(Items from a dataset)

- Opening Delimiter -

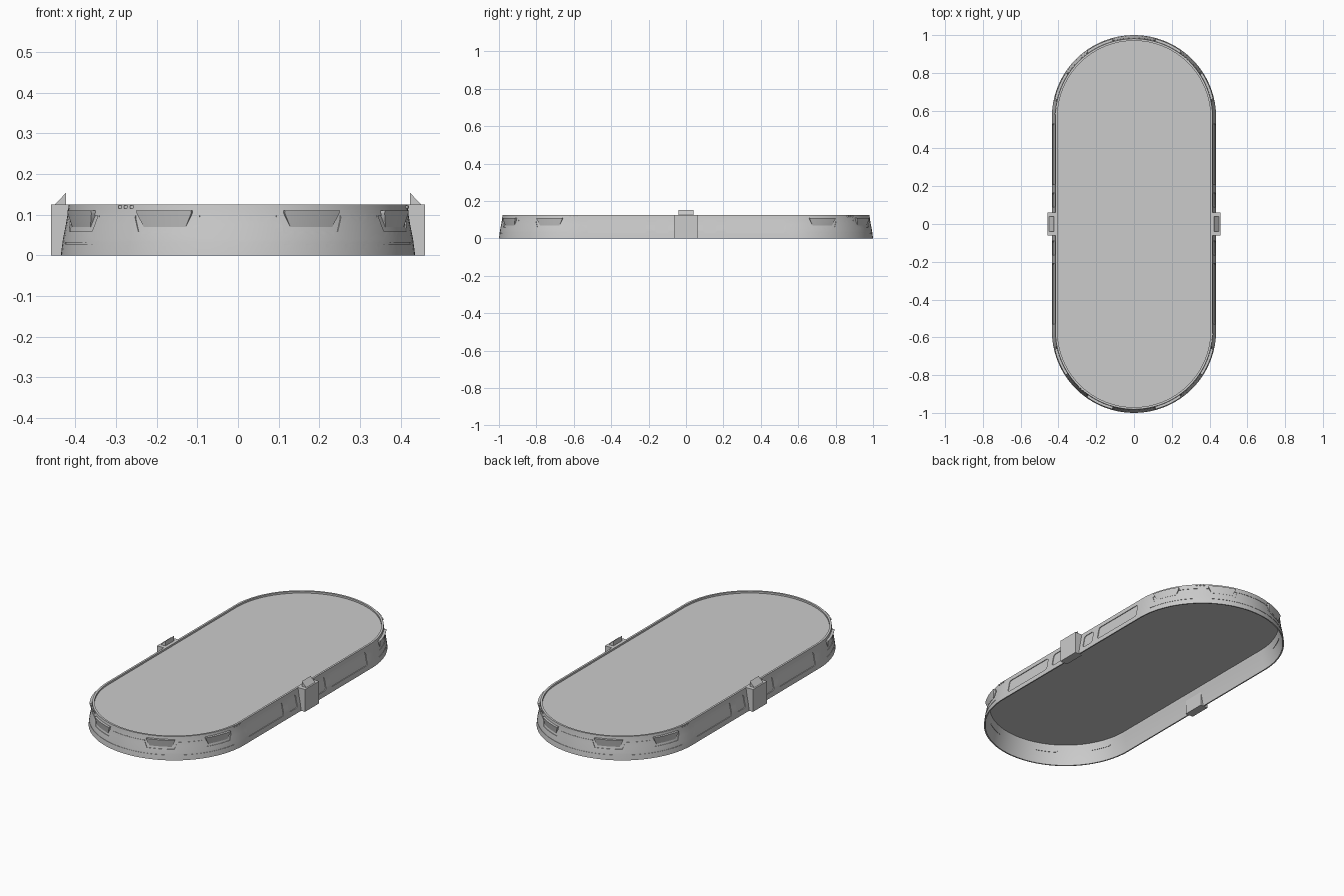
import bpy, bmesh, math

if "Cube" in bpy.data.objects:
    bpy.data.objects.remove(bpy.data.objects["Cube"])

C = 0.565                       # centre of each rounded end along y
QUADS = [(1, 1), (-1, 1), (1, -1), (-1, -1)]

grey = bpy.data.materials.new("light grey")
grey.diffuse_color = (0.6, 0.6, 0.6, 1)
grey.use_nodes = True
grey.node_tree.nodes["Principled BSDF"].inputs["Base Color"].default_value = grey.diffuse_color

# wall section as (radius, height): outside going up, then inside going down
OUTER = [(.435, 0), (.434, .01), (.430, .04), (.423, .075), (.418, .105), (.416, .125)]
INNER = [(.405, .125), (.405, .108), (.408, .098), (.423, .03), (.428, 0)]


def wall_radius(z):
    for (r0, z0), (r1, z1) in zip(OUTER, OUTER[1:]):
        if z <= z1:
            return r0 + (r1 - r0) * (z - z0) / (z1 - z0)
    return OUTER[-1][0]


def stadium(r, z, n=48):
    pts = []
    for side in (1, -1):
        for i in range(n + 1):
            a = math.pi * i / n
            pts.append((side * r * math.cos(a), side * (C + r * math.sin(a)), z))
    return pts


def finish(name, bm, angle=30):
    bmesh.ops.recalc_face_normals(bm, faces=bm.faces)
    me = bpy.data.meshes.new(name)
    bm.to_mesh(me)
    bm.free()
    me.materials.append(grey)
    ob = bpy.data.objects.new(name, me)
    bpy.context.collection.objects.link(ob)
    if angle:
        smooth(ob, angle)
    return ob


def select(ob):
    bpy.ops.object.select_all(action='DESELECT')
    ob.select_set(True)
    bpy.context.view_layer.objects.active = ob


def smooth(ob, angle=30):
    select(ob)
    bpy.ops.object.shade_smooth_by_angle(angle=math.radians(angle))


def slab(bm, cols, curved, r_in, r_out, sx, sy):
    """Closed slab on the wall; cols = (position, low z, high z), radii depend on z."""
    rows = []
    for u, lo, hi in cols:
        zs = [lo + (hi - lo) * k / 3 for k in range(4)]
        ring = [(r_in(z), z) for z in zs] + [(r_out(z), z) for z in reversed(zs)]
        row = []
        for r, z in ring:
            x, y = (r * math.cos(u), C + r * math.sin(u)) if curved else (r, u)
            row.append(bm.verts.new((sx * x, sy * y, z)))
        rows.append(row)
    for a, b in zip(rows, rows[1:]):
        for i in range(8):
            j = (i + 1) % 8
            bm.faces.new((a[i], a[j], b[j], b[i]))
    for row in (rows[0], rows[-1]):
        for k in range(3):
            bm.faces.new((row[k], row[k + 1], row[6 - k], row[7 - k]))


def rounded(u0, u1, z0, z1, rc):
    """Columns of a rounded rectangle."""
    left = []
    for k in range(5):
        a = math.pi / 2 * k / 4
        d = rc * (1 - math.sin(a))
        left.append((rc * (1 - math.cos(a)), z0 + d, z1 - d))
    return [(u0 + d, a, b) for d, a, b in left] + [(u1 - d, a, b) for d, a, b in reversed(left)]


def arc_band(a0, a1, z0, z1, taper=0.0, n=14):
    """Columns along the rounded end; taper lifts the lower corners (degrees wide)."""
    cols = []
    for i in range(n + 1):
        a = a0 + (a1 - a0) * i / n
        edge = min(a - a0, a1 - a)
        lift = max(0, 1 - edge / taper) * (z1 - z0) * .85 if taper else 0
        cols.append((math.radians(a), z0 + lift, z1))
    return cols


# wall ring
bm = bmesh.new()
loops = [[bm.verts.new(p) for p in stadium(r, z)] for r, z in OUTER + INNER]
for a, b in zip(loops, loops[1:] + loops[:1]):
    for i in range(len(a)):
        j = (i + 1) % len(a)
        bm.faces.new((a[i], a[j], b[j], b[i]))
wall = finish("wall_ring", bm, 0)

# recesses: side panels, pod surrounds and trim grooves
PODS = (23, 64.5)
bm = bmesh.new()
for sx, sy in QUADS:
    def cut(cols, curved, depth):
        slab(bm, cols, curved, lambda z: wall_radius(z) - depth, lambda z: .45, sx, sy)
    cut(rounded(.21, .53, .028, .100, .012), False, .004)
    cut(rounded(.09, .165, .028, .100, .014), False, .004)
    for p in PODS:
        cut(arc_band(p - 11.5, p + 11.5, .058, .098, 1.8, 24), True, .003)
    cut(arc_band(35.5, 52, .094, .098), True, .002)
    cut(arc_band(77, 89.7, .094, .098), True, .002)
    cut(arc_band(10, 89.7, .028, .031, n=32), True, .002)
cutter = finish("recess_cutter", bm, 0)
cutter.hide_render = True
mod = wall.modifiers.new("recesses", 'BOOLEAN')
mod.operation = 'DIFFERENCE'
mod.solver = 'EXACT'
mod.object = cutter
select(wall)
bpy.ops.object.modifier_apply(modifier=mod.name)
bpy.data.objects.remove(cutter)
smooth(wall, 25)

# pods flaring outward around both ends
bm = bmesh.new()
for sx, sy in QUADS:
    for p in PODS:
        slab(bm, arc_band(p - 10, p + 10, .070, .110, 2.2, 18), True,
             lambda z: .412, lambda z: .422 + (z - .07) * .22, sx, sy)
finish("end_pods", bm)

# deck sheet inside the rim
bm = bmesh.new()
low, high = ([bm.verts.new(p) for p in stadium(.4055, z)] for z in (.111, .115))
bm.faces.new(low)
bm.faces.new(high)
for i in range(len(low)):
    j = (i + 1) % len(low)
    bm.faces.new((low[i], low[j], high[j], high[i]))
finish("deck", bm)


def prism(bm, outline, y0, y1, side):
    """Extrude an (x, z) outline along y."""
    a, b = ([bm.verts.new((side * x, y, z)) for x, z in outline] for y in (y0, y1))
    bm.faces.new(a)
    bm.faces.new(b)
    for i in range(len(a)):
        j = (i + 1) % len(a)
        bm.faces.new((a[i], a[j], b[j], b[i]))


# side brackets with a wedge catch on top
for side, label in ((1, "right"), (-1, "left")):
    bm = bmesh.new()
    prism(bm, [(.412, 0), (.459, 0), (.459, .125), (.412, .125)], -.062, .062, side)
    finish(label + "_bracket", bm, 0)
    bm = bmesh.new()
    prism(bm, [(.423, .123), (.452, .123), (.423, .153)], -.039, .039, side)
    finish(label + "_catch", bm, 0)

# groups of three small studs under the rim
bm = bmesh.new()
for turn in (1, -1):
    for k in (-1, 0, 1):
        for a0 in (48.5, 5):
            a = math.radians(a0 + k * 2.6)
            sx = turn if a0 < 10 else -turn
            x, y = .416 * math.cos(a), C + .416 * math.sin(a)
            res = bmesh.ops.create_cube(bm, size=.008)
            bmesh.ops.translate(bm, verts=res["verts"], vec=(sx * x, -turn * y, .119))
finish("rim_studs", bm, 0)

- Closing Delimiter -

- _Directions_
For every line above that holds the word "math", report the whole line.

- _Answer space_
import bpy, bmesh, math
            a = math.pi * i / n
            pts.append((side * r * math.cos(a), side * (C + r * math.sin(a)), z))
    bpy.ops.object.shade_smooth_by_angle(angle=math.radians(angle))
            x, y = (r * math.cos(u), C + r * math.sin(u)) if curved else (r, u)
        a = math.pi / 2 * k / 4
        d = rc * (1 - math.sin(a))
        left.append((rc * (1 - math.cos(a)), z0 + d, z1 - d))
        cols.append((math.radians(a), z0 + lift, z1))
            a = math.radians(a0 + k * 2.6)
            x, y = .416 * math.cos(a), C + .416 * math.sin(a)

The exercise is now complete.